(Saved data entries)
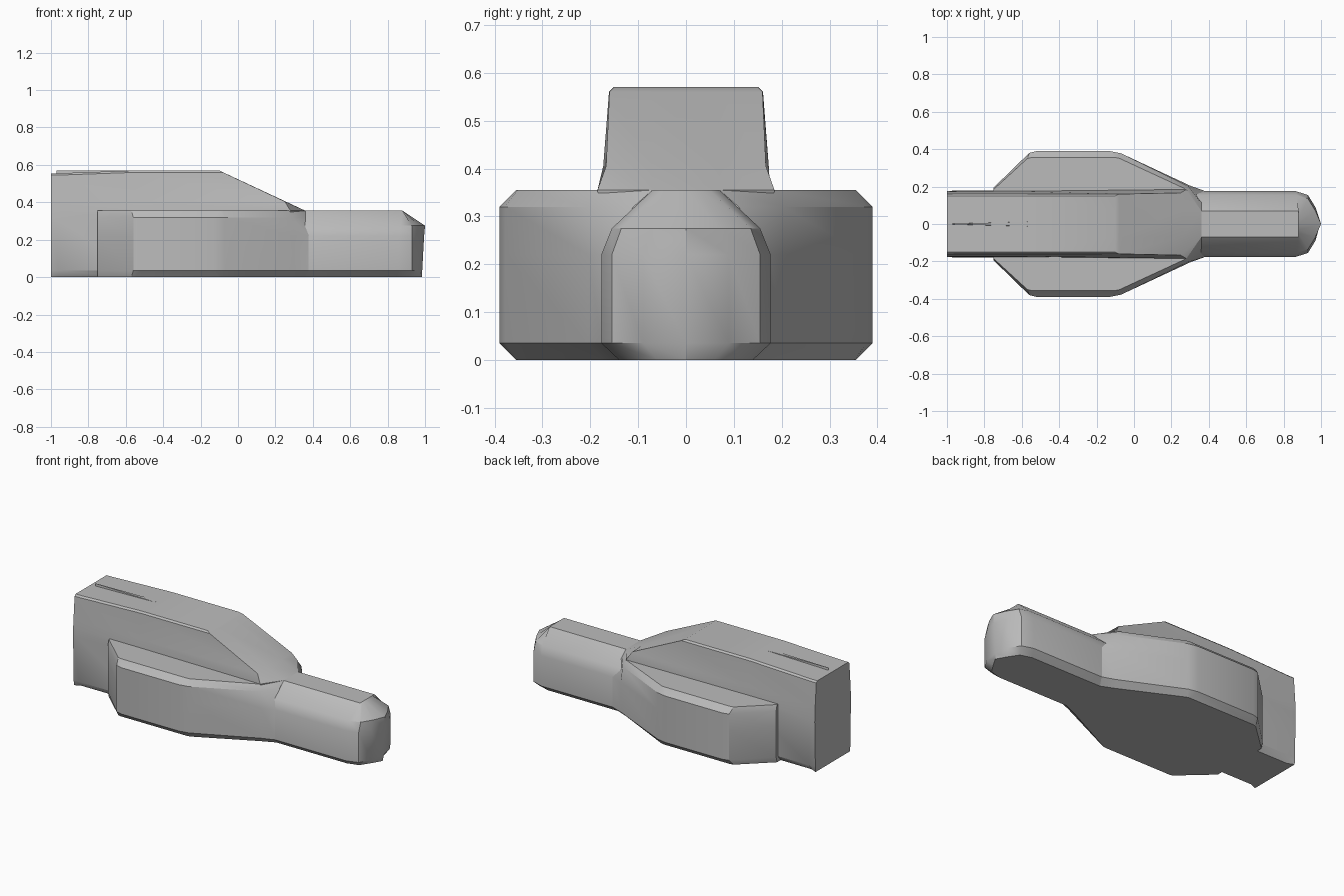
import bpy
import bmesh
from math import radians

cube = bpy.data.objects.get("Cube")
if cube:
    bpy.data.objects.remove(cube, do_unlink=True)

grey = bpy.data.materials.new("plain_grey")
grey.use_nodes = True
colour = (0.5, 0.5, 0.5, 1)
grey.diffuse_color = colour
grey.node_tree.nodes["Principled BSDF"].inputs["Base Color"].default_value = colour


def loft(name, levels, tweak=None):
    """Join half outlines, mirrored across y, stacked from bottom to top."""
    bm = bmesh.new()
    rings = []
    for z, half in levels:
        outline = half + [(x, -y) for x, y in reversed(half)]
        rings.append([bm.verts.new((x, y, z)) for x, y in outline])
    count = len(rings[0])
    for low, high in zip(rings, rings[1:]):
        for i in range(count):
            j = (i + 1) % count
            bm.faces.new((low[i], low[j], high[j], high[i]))
    bm.faces.new(rings[0])
    bm.faces.new(rings[-1])
    if tweak:
        for v in bm.verts:
            tweak(v.co)
    bmesh.ops.remove_doubles(bm, verts=bm.verts, dist=0.0005)
    bmesh.ops.recalc_face_normals(bm, faces=bm.faces)
    mesh = bpy.data.meshes.new(name)
    bm.to_mesh(mesh)
    bm.free()
    mesh.materials.append(grey)
    obj = bpy.data.objects.new(name, mesh)
    bpy.context.collection.objects.link(obj)
    bpy.ops.object.select_all(action='DESELECT')
    bpy.context.view_layer.objects.active = obj
    obj.select_set(True)
    bpy.ops.object.shade_smooth_by_angle(angle=radians(30))
    return obj


# Rounded nose, with a chamfered top and foot
side = [(0.3, 0.177), (0.86, 0.177), (0.93, 0.155), (0.97, 0.09)]
loft("nose", [
    (0, [(0.3, 0.14), (0.84, 0.14), (0.91, 0.12), (0.95, 0.06), (0.985, 0)]),
    (0.035, side + [(0.985, 0)]),
    (0.22, side + [(0.995, 0)]),
    (0.275, [(0.3, 0.155), (0.87, 0.155), (0.93, 0.135), (0.97, 0.07), (1, 0)]),
    (0.355, [(0.3, 0.07), (0.88, 0.07), (0.88, 0.05), (0.88, 0.03), (0.88, 0)]),
])

# Wide side pods, running through the body and tapering into the nose
wide = [(-0.75, 0.195), (-0.56, 0.38), (-0.52, 0.39), (-0.13, 0.39), (-0.07, 0.378)]
inner = [(-0.75, 0.185), (-0.57, 0.35), (-0.55, 0.355), (-0.1, 0.355), (-0.08, 0.352)]
loft("side_pods", [
    (0, inner + [(0.28, 0.175), (0.36, 0.14)]),
    (0.035, wide + [(0.3, 0.205), (0.38, 0.176)]),
    (0.22, wide + [(0.3, 0.205), (0.38, 0.176)]),
    (0.32, wide + [(0.29, 0.203), (0.36, 0.11)]),
    (0.355, inner + [(0.27, 0.19), (0.36, 0.07)]),
])


# Tall central body, with a sloping front and a roof dropping a little at the rear
def drop_roof(co):
    if co.z > 0.5 and co.x < -0.9:
        co.z -= 0.015


loft("central_body", [
    (0, [(-1, 0.168), (-0.96, 0.15), (-0.55, 0.15), (0.25, 0.14), (0.35, 0.07)]),
    (0.035, [(-1, 0.17), (-0.96, 0.178), (-0.55, 0.178), (0.25, 0.17), (0.35, 0.07)]),
    (0.31, [(-1, 0.176), (-0.97, 0.178), (-0.55, 0.178), (0.28, 0.18), (0.36, 0.07)]),
    (0.355, [(-1, 0.175), (-0.97, 0.176), (-0.55, 0.176), (0.28, 0.185), (0.36, 0.07)]),
    (0.405, [(-1, 0.172), (-0.97, 0.173), (-0.55, 0.173), (0.25, 0.167), (0.253, 0.07)]),
    (0.56, [(-1, 0.161), (-0.97, 0.161), (-0.55, 0.161), (-0.08, 0.16), (-0.079, 0.07)]),
    (0.57, [(-1, 0.151), (-0.97, 0.151), (-0.55, 0.151), (-0.1, 0.151), (-0.1, 0.07)]),
], drop_roof)

# Slim tapering ridge along the rear of the roof
loft("roof_ridge", [
    (0.55, [(-0.97, 0.002), (-0.57, 0.014), (-0.55, 0.004)]),
    (0.57, [(-0.97, 0.001), (-0.57, 0.012), (-0.55, 0.003)]),
])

(What the task requires) Your output should be the full set of entries above, restated word for word and free of pictures.

(Solution to this task)
import bpy
import bmesh
from math import radians

cube = bpy.data.objects.get("Cube")
if cube:
    bpy.data.objects.remove(cube, do_unlink=True)

grey = bpy.data.materials.new("plain_grey")
grey.use_nodes = True
colour = (0.5, 0.5, 0.5, 1)
grey.diffuse_color = colour
grey.node_tree.nodes["Principled BSDF"].inputs["Base Color"].default_value = colour


def loft(name, levels, tweak=None):
    """Join half outlines, mirrored across y, stacked from bottom to top."""
    bm = bmesh.new()
    rings = []
    for z, half in levels:
        outline = half + [(x, -y) for x, y in reversed(half)]
        rings.append([bm.verts.new((x, y, z)) for x, y in outline])
    count = len(rings[0])
    for low, high in zip(rings, rings[1:]):
        for i in range(count):
            j = (i + 1) % count
            bm.faces.new((low[i], low[j], high[j], high[i]))
    bm.faces.new(rings[0])
    bm.faces.new(rings[-1])
    if tweak:
        for v in bm.verts:
            tweak(v.co)
    bmesh.ops.remove_doubles(bm, verts=bm.verts, dist=0.0005)
    bmesh.ops.recalc_face_normals(bm, faces=bm.faces)
    mesh = bpy.data.meshes.new(name)
    bm.to_mesh(mesh)
    bm.free()
    mesh.materials.append(grey)
    obj = bpy.data.objects.new(name, mesh)
    bpy.context.collection.objects.link(obj)
    bpy.ops.object.select_all(action='DESELECT')
    bpy.context.view_layer.objects.active = obj
    obj.select_set(True)
    bpy.ops.object.shade_smooth_by_angle(angle=radians(30))
    return obj


# Rounded nose, with a chamfered top and foot
side = [(0.3, 0.177), (0.86, 0.177), (0.93, 0.155), (0.97, 0.09)]
loft("nose", [
    (0, [(0.3, 0.14), (0.84, 0.14), (0.91, 0.12), (0.95, 0.06), (0.985, 0)]),
    (0.035, side + [(0.985, 0)]),
    (0.22, side + [(0.995, 0)]),
    (0.275, [(0.3, 0.155), (0.87, 0.155), (0.93, 0.135), (0.97, 0.07), (1, 0)]),
    (0.355, [(0.3, 0.07), (0.88, 0.07), (0.88, 0.05), (0.88, 0.03), (0.88, 0)]),
])

# Wide side pods, running through the body and tapering into the nose
wide = [(-0.75, 0.195), (-0.56, 0.38), (-0.52, 0.39), (-0.13, 0.39), (-0.07, 0.378)]
inner = [(-0.75, 0.185), (-0.57, 0.35), (-0.55, 0.355), (-0.1, 0.355), (-0.08, 0.352)]
loft("side_pods", [
    (0, inner + [(0.28, 0.175), (0.36, 0.14)]),
    (0.035, wide + [(0.3, 0.205), (0.38, 0.176)]),
    (0.22, wide + [(0.3, 0.205), (0.38, 0.176)]),
    (0.32, wide + [(0.29, 0.203), (0.36, 0.11)]),
    (0.355, inner + [(0.27, 0.19), (0.36, 0.07)]),
])


# Tall central body, with a sloping front and a roof dropping a little at the rear
def drop_roof(co):
    if co.z > 0.5 and co.x < -0.9:
        co.z -= 0.015


loft("central_body", [
    (0, [(-1, 0.168), (-0.96, 0.15), (-0.55, 0.15), (0.25, 0.14), (0.35, 0.07)]),
    (0.035, [(-1, 0.17), (-0.96, 0.178), (-0.55, 0.178), (0.25, 0.17), (0.35, 0.07)]),
    (0.31, [(-1, 0.176), (-0.97, 0.178), (-0.55, 0.178), (0.28, 0.18), (0.36, 0.07)]),
    (0.355, [(-1, 0.175), (-0.97, 0.176), (-0.55, 0.176), (0.28, 0.185), (0.36, 0.07)]),
    (0.405, [(-1, 0.172), (-0.97, 0.173), (-0.55, 0.173), (0.25, 0.167), (0.253, 0.07)]),
    (0.56, [(-1, 0.161), (-0.97, 0.161), (-0.55, 0.161), (-0.08, 0.16), (-0.079, 0.07)]),
    (0.57, [(-1, 0.151), (-0.97, 0.151), (-0.55, 0.151), (-0.1, 0.151), (-0.1, 0.07)]),
], drop_roof)

# Slim tapering ridge along the rear of the roof
loft("roof_ridge", [
    (0.55, [(-0.97, 0.002), (-0.57, 0.014), (-0.55, 0.004)]),
    (0.57, [(-0.97, 0.001), (-0.57, 0.012), (-0.55, 0.003)]),
])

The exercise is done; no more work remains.